*Problem:*
Below are the records; give again exactly the line with "(0.06, 0.042, 0.032))", the line with "bpy.ops.mesh.primitive_cone_add(vertices=8, radius1=0.035 *", and each line that lies between them, and nothing besides.

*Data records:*
[Start of section]

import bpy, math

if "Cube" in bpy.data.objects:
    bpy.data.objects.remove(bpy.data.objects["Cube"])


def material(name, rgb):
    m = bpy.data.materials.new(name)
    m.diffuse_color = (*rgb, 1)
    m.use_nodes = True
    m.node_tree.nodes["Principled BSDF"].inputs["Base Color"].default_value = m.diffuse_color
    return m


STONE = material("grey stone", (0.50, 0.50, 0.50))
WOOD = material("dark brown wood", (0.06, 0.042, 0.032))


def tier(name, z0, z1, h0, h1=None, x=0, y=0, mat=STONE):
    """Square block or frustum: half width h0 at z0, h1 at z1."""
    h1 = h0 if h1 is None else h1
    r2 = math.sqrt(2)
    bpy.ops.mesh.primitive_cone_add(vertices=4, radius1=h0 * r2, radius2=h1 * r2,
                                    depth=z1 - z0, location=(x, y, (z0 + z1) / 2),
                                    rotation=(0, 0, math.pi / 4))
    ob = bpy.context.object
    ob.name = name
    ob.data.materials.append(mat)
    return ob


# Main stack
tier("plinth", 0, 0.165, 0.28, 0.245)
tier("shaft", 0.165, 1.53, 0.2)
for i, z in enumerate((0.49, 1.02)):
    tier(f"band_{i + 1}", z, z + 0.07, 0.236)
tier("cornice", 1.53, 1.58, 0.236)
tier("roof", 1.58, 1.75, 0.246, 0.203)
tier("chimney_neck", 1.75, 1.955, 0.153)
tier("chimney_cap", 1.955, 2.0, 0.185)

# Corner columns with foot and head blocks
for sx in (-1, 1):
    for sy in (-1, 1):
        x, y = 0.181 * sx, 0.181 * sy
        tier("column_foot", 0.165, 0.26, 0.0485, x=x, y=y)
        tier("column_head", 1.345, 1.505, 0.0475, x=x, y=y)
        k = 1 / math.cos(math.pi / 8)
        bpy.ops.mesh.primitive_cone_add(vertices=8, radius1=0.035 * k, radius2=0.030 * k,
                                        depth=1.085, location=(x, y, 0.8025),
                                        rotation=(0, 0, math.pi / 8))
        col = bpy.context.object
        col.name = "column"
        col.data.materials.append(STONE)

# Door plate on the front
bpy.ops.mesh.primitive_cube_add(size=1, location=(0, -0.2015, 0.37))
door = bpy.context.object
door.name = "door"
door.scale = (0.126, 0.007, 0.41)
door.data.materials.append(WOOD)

[End of section]

*Written response:*
WOOD = material("dark brown wood", (0.06, 0.042, 0.032))


def tier(name, z0, z1, h0, h1=None, x=0, y=0, mat=STONE):
    """Square block or frustum: half width h0 at z0, h1 at z1."""
    h1 = h0 if h1 is None else h1
    r2 = math.sqrt(2)
    bpy.ops.mesh.primitive_cone_add(vertices=4, radius1=h0 * r2, radius2=h1 * r2,
                                    depth=z1 - z0, location=(x, y, (z0 + z1) / 2),
                                    rotation=(0, 0, math.pi / 4))
    ob = bpy.context.object
    ob.name = name
    ob.data.materials.append(mat)
    return ob


# Main stack
tier("plinth", 0, 0.165, 0.28, 0.245)
tier("shaft", 0.165, 1.53, 0.2)
for i, z in enumerate((0.49, 1.02)):
    tier(f"band_{i + 1}", z, z + 0.07, 0.236)
tier("cornice", 1.53, 1.58, 0.236)
tier("roof", 1.58, 1.75, 0.246, 0.203)
tier("chimney_neck", 1.75, 1.955, 0.153)
tier("chimney_cap", 1.955, 2.0, 0.185)

# Corner columns with foot and head blocks
for sx in (-1, 1):
    for sy in (-1, 1):
        x, y = 0.181 * sx, 0.181 * sy
        tier("column_foot", 0.165, 0.26, 0.0485, x=x, y=y)
        tier("column_head", 1.345, 1.505, 0.0475, x=x, y=y)
        k = 1 / math.cos(math.pi / 8)
        bpy.ops.mesh.primitive_cone_add(vertices=8, radius1=0.035 * k, radius2=0.030 * k,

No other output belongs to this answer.